[Opening Supplied data section]
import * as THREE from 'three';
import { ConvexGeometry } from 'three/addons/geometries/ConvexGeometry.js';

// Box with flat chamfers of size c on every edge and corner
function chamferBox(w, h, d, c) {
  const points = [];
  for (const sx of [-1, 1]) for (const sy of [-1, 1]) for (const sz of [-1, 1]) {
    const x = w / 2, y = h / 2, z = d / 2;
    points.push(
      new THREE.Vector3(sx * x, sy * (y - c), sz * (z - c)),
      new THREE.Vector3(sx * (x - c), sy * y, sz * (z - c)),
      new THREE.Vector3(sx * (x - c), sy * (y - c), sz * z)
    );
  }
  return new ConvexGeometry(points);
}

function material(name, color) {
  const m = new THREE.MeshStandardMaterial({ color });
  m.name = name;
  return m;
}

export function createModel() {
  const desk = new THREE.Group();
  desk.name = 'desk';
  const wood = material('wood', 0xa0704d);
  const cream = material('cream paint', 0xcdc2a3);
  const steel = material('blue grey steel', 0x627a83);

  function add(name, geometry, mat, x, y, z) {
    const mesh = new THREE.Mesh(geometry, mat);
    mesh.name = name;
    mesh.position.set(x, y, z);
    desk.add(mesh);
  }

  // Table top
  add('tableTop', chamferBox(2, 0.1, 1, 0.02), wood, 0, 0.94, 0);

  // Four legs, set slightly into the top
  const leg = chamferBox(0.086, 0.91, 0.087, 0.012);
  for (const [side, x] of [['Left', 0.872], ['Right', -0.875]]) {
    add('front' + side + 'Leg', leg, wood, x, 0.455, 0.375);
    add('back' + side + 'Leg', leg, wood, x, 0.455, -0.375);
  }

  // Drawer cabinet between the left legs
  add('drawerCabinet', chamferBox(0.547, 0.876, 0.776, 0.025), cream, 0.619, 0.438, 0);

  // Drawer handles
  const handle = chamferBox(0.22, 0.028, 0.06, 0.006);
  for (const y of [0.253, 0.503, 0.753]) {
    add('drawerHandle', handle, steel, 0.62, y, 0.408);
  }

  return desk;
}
[Closing Supplied data section]
__Required action__
Every entry above should be retyped exactly as shown.

__Task answer__
import * as THREE from 'three';
import { ConvexGeometry } from 'three/addons/geometries/ConvexGeometry.js';

// Box with flat chamfers of size c on every edge and corner
function chamferBox(w, h, d, c) {
  const points = [];
  for (const sx of [-1, 1]) for (const sy of [-1, 1]) for (const sz of [-1, 1]) {
    const x = w / 2, y = h / 2, z = d / 2;
    points.push(
      new THREE.Vector3(sx * x, sy * (y - c), sz * (z - c)),
      new THREE.Vector3(sx * (x - c), sy * y, sz * (z - c)),
      new THREE.Vector3(sx * (x - c), sy * (y - c), sz * z)
    );
  }
  return new ConvexGeometry(points);
}

function material(name, color) {
  const m = new THREE.MeshStandardMaterial({ color });
  m.name = name;
  return m;
}

export function createModel() {
  const desk = new THREE.Group();
  desk.name = 'desk';
  const wood = material('wood', 0xa0704d);
  const cream = material('cream paint', 0xcdc2a3);
  const steel = material('blue grey steel', 0x627a83);

  function add(name, geometry, mat, x, y, z) {
    const mesh = new THREE.Mesh(geometry, mat);
    mesh.name = name;
    mesh.position.set(x, y, z);
    desk.add(mesh);
  }

  // Table top
  add('tableTop', chamferBox(2, 0.1, 1, 0.02), wood, 0, 0.94, 0);

  // Four legs, set slightly into the top
  const leg = chamferBox(0.086, 0.91, 0.087, 0.012);
  for (const [side, x] of [['Left', 0.872], ['Right', -0.875]]) {
    add('front' + side + 'Leg', leg, wood, x, 0.455, 0.375);
    add('back' + side + 'Leg', leg, wood, x, 0.455, -0.375);
  }

  // Drawer cabinet between the left legs
  add('drawerCabinet', chamferBox(0.547, 0.876, 0.776, 0.025), cream, 0.619, 0.438, 0);

  // Drawer handles
  const handle = chamferBox(0.22, 0.028, 0.06, 0.006);
  for (const y of [0.253, 0.503, 0.753]) {
    add('drawerHandle', handle, steel, 0.62, y, 0.408);
  }

  return desk;
}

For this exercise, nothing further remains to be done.